MARINE CORPS BASE CAMP LEJEUNE, N.C. -- The average day of a Marine deployed to a combat zone is anything but average. As the Global War on Terrorism rages on, Marines find themselves facing tough situations and decisions on a daily basis. With the lives of fellow Marines on the line, the ultimate goal is to return Marines home alive.
Sergeant Jason M. Simms of Philadelphia, Pa., was awarded the Purple Heart medal here, July 25, for wounds received while deployed in support of Operation Iraqi Freedom with 2nd Light Armored Reconnaissance Battalion, 2nd Marine Division.
Simms and his fellow Marines were driving down a major highway in a small city in Iraq, when an Improvised Explosive Device exploded beneath their vehicle.
“We were driving down the highway, when out of the blue an explosion went off,” Simms explained. “Our vehicle was caught in the open flame as shrapnel from the IED flew all around.”
Unfortunately, some Marines gave their lives and others were severely injured. Simms suffered third degree burns on his hands and needed skin graphs. He also suffered second and third degree burns on his face, ripped tendons and arteries, broke a leg and received shrapnel wounds covering his lower extremities.
The 27-year-old is the headquarters platoon sergeant for Company D as well as a Light Armored Vehicle gunner for LAR Battalion. As a LAV gunner his job is to scan for insurgents or enemy personnel setting up IEDs and watch for other potentially dangerous situations, playing a vital role in his units situational awareness.
Simms graduated from Haverford High School in Havertown, Pa., where he played hockey and dreamed about seeing the world.
He soon joined the Marine Corps for travel and now plans on making the Corps a career.

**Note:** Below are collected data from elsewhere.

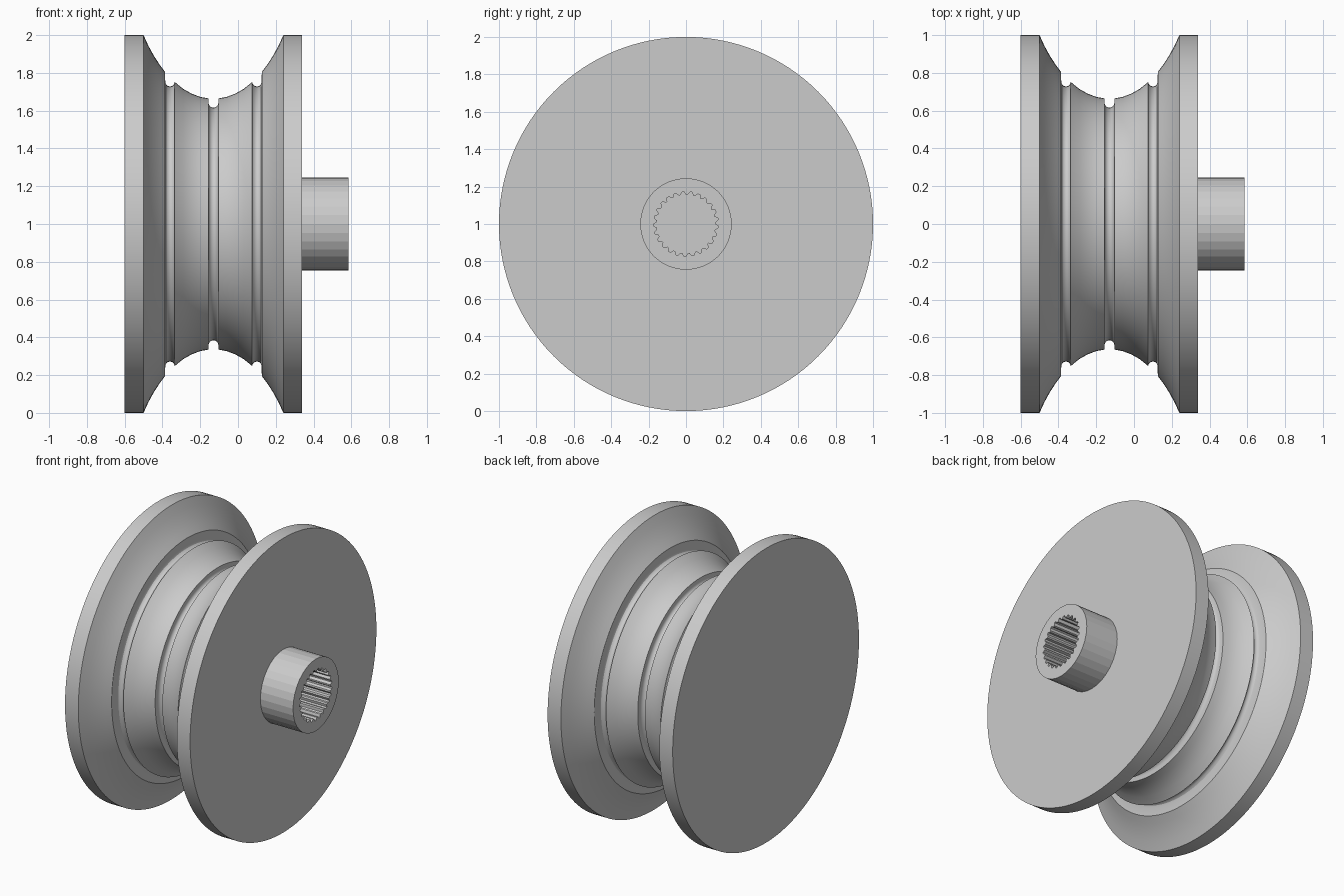
import bpy
import bmesh
from math import cos, sin, pi, radians

cube = bpy.data.objects.get("Cube")
if cube:
    bpy.data.objects.remove(cube, do_unlink=True)

AXIS_Z = 1.0      # height of the wheel axis
MID = -0.13       # middle of the wheel along x
HUB_START, HUB_END = 0.34, 0.585

# One plain grey metal
grey = bpy.data.materials.new("grey_metal")
grey.use_nodes = True
grey.diffuse_color = (0.6, 0.6, 0.6, 1)
grey.node_tree.nodes["Principled BSDF"].inputs["Base Color"].default_value = (0.6, 0.6, 0.6, 1)


def finish(name, bm, angle):
    bmesh.ops.recalc_face_normals(bm, faces=bm.faces)
    mesh = bpy.data.meshes.new(name)
    bm.to_mesh(mesh)
    bm.free()
    mesh.materials.append(grey)
    obj = bpy.data.objects.new(name, mesh)
    bpy.context.collection.objects.link(obj)
    bpy.ops.object.select_all(action='DESELECT')
    obj.select_set(True)
    bpy.context.view_layer.objects.active = obj
    bpy.ops.object.shade_smooth_by_angle(angle=radians(angle))
    return obj


def ring(bm, x, radii):
    """Closed ring of vertices around the wheel axis."""
    n = len(radii)
    return [bm.verts.new((x, r * cos(2 * pi * i / n), AXIS_Z + r * sin(2 * pi * i / n)))
            for i, r in enumerate(radii)]


def bridge(bm, a, b):
    n = len(a)
    for i in range(n):
        j = (i + 1) % n
        bm.faces.new((a[i], a[j], b[j], b[i]))


# Wheel: half profile as (distance from middle, radius), mirrored about the middle
groove = [(0.205 + 0.025 * (1 - cos(t * pi / 6)), 0.752 - 0.024 * sin(t * pi / 6))
          for t in range(7)]
centre = [(0.026 * sin(t * pi / 10), 0.642 - 0.026 * cos(t * pi / 10)) for t in range(1, 6)]
half = (centre + [(0.027, 0.665), (0.07, 0.673), (0.115, 0.69), (0.16, 0.715)] + groove
        + [(0.256, 0.805), (0.285, 0.844), (0.315, 0.89), (0.345, 0.945), (0.37, 1.0), (0.47, 1.0)])
profile = [(MID - d, r) for d, r in reversed(half)] + [(MID, 0.616)] + [(MID + d, r) for d, r in half]

bm = bmesh.new()
rings = [ring(bm, x, [r] * 128) for x, r in profile]
for a, b in zip(rings, rings[1:]):
    bridge(bm, a, b)
bm.faces.new(rings[0])
bm.faces.new(rings[-1])
finish("grooved_wheel", bm, 30)

# Hub: tube with a toothed bore
TEETH = 25
outer = [0.245] * 32
teeth = [0.157, 0.157, 0.173, 0.173] * TEETH
bm = bmesh.new()
outer_rings = [ring(bm, x, outer) for x in (HUB_START, HUB_END)]
bore_rings = [ring(bm, x, teeth) for x in (HUB_START + 0.001, HUB_END)]
bridge(bm, *outer_rings)
bridge(bm, *bore_rings)
rim_edges = [bm.edges.get((loop[i - 1], loop[i]))
             for loop in (outer_rings[1], bore_rings[1]) for i in range(len(loop))]
bmesh.ops.triangle_fill(bm, edges=rim_edges, use_beauty=True, normal=(1, 0, 0))
bm.faces.new(bore_rings[0])
finish("splined_hub", bm, 5)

The quiet Marine is recovering, and despite his injuries he is still planning for his future.
“I plan to see more of the world and finish out my career,” Simms explained. “I like the Marine Corps lifestyle.”